Iris with leather, frankincense and myrrh, topped off by tales of Montmartre in 1894 and a dancer from the Moulin Rouge who receives an enchanted vial of ambergris… I was instantly intrigued. I’d never heard of the perfume house which was an Italian one, but the Italians make some great fragrances and those notes had a siren’s lure. So, I sent off for a vial of Montmartre (as well as one of a scent called Cruda that turned out to be a rose rollercoaster), and thought I would tell you my own tale.
Morph Parfums is a relatively new Italian house that may have been founded in 2103, judging by their Facebook page. A comment on Parfumo.net says that their creative director (and possible founder) is a man called Dr. Andrea Angelino, while the perfumes are made by Maurizio Cerizza. Apparently, all of them are super-concentrated in nature, clocking in at a whopping 33% which is far higher than most extrait de parfums. On their website, Morph describes them as being
the outcome of a careful research of the best natural essences which have been chosen with passion all around the world. Morph redoubles, in its creations, the quantity of usually used essences so creating intense Eau de parfum and enhancing the endurance and the intensity on the skin of its unique odors. Odors that describe with stories, travels, adventures and emotions.
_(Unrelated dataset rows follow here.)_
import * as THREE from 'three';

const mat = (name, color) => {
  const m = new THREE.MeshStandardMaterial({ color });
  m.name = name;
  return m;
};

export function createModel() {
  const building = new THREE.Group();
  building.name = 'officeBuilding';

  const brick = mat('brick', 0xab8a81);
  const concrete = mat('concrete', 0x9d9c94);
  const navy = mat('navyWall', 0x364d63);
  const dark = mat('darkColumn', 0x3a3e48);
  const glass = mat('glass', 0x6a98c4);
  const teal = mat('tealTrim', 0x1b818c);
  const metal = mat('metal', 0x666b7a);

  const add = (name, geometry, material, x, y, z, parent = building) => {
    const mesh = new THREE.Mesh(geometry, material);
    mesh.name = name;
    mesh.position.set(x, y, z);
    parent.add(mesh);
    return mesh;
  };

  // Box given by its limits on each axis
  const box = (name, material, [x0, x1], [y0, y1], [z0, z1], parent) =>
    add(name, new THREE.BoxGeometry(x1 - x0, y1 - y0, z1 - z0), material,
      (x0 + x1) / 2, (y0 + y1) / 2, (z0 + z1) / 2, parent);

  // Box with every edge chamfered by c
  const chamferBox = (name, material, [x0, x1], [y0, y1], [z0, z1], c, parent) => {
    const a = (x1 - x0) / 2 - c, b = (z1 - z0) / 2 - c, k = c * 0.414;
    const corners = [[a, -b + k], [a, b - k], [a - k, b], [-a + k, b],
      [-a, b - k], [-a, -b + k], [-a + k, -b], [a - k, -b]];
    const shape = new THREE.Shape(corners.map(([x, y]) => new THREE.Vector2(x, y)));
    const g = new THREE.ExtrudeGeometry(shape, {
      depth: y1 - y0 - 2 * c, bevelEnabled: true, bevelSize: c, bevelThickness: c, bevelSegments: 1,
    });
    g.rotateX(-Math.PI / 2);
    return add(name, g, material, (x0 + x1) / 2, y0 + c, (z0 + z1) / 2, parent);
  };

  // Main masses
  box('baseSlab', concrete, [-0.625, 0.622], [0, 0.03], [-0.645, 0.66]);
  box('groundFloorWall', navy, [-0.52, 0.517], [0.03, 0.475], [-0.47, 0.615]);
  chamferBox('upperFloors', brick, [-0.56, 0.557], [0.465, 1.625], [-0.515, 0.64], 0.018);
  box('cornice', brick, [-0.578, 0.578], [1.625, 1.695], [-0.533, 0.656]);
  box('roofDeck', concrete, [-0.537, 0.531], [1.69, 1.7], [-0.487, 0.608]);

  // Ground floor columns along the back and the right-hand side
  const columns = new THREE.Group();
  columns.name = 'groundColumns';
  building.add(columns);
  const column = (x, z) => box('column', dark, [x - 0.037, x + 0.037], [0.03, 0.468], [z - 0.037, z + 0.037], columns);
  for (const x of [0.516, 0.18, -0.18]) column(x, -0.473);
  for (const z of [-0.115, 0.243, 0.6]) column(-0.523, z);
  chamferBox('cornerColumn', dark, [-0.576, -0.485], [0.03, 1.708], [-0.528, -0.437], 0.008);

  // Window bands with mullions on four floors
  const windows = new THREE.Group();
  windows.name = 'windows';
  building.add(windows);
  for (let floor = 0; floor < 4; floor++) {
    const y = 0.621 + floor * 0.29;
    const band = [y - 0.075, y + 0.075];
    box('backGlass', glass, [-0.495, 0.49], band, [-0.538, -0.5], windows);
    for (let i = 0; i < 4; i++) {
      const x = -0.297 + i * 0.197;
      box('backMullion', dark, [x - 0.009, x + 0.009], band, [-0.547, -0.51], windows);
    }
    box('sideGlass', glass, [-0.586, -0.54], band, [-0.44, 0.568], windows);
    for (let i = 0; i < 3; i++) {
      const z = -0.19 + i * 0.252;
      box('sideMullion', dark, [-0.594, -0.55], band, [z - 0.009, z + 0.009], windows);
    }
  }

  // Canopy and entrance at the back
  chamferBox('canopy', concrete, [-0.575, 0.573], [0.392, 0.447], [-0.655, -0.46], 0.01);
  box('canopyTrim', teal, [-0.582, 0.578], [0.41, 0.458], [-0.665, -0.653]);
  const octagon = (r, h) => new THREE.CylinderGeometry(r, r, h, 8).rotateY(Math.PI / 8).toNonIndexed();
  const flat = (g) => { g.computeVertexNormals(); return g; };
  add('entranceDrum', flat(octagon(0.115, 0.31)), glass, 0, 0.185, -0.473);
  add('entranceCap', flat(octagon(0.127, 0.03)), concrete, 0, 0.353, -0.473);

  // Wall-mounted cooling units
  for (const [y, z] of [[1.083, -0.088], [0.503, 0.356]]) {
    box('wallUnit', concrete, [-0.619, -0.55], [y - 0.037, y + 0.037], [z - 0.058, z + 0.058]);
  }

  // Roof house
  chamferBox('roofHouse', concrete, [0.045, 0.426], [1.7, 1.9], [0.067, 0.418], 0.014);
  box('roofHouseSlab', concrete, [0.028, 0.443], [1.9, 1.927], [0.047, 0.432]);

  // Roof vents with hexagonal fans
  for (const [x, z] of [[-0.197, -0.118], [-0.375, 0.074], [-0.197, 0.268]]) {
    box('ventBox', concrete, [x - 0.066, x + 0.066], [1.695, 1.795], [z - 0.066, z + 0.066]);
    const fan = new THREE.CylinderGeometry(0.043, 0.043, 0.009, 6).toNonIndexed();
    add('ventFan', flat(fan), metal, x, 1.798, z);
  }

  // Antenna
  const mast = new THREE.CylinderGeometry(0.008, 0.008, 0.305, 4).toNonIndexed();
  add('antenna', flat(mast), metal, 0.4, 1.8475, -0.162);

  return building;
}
Morph also has long stories for all their scents. For Montmartre (sometimes called “Montmartre 1894“), it is about a young ballerina called Yvette who works at the famed Moulin Rouge in Paris’ Montmartre district in 1894. One night, a street vendor gifts her with a mysterious vial of an opulent, ambered perfume whose aroma enchants everyone who encounters it, leaving them happy and smiling. The rest of the tale is a long one, but ends with Morph saying that it has “found the magic ampoule of Yvette, hidden for decades by her smiling descendants. Morph has reproduced its unforgettable aroma of amber, natural elements and a touch of happiness.”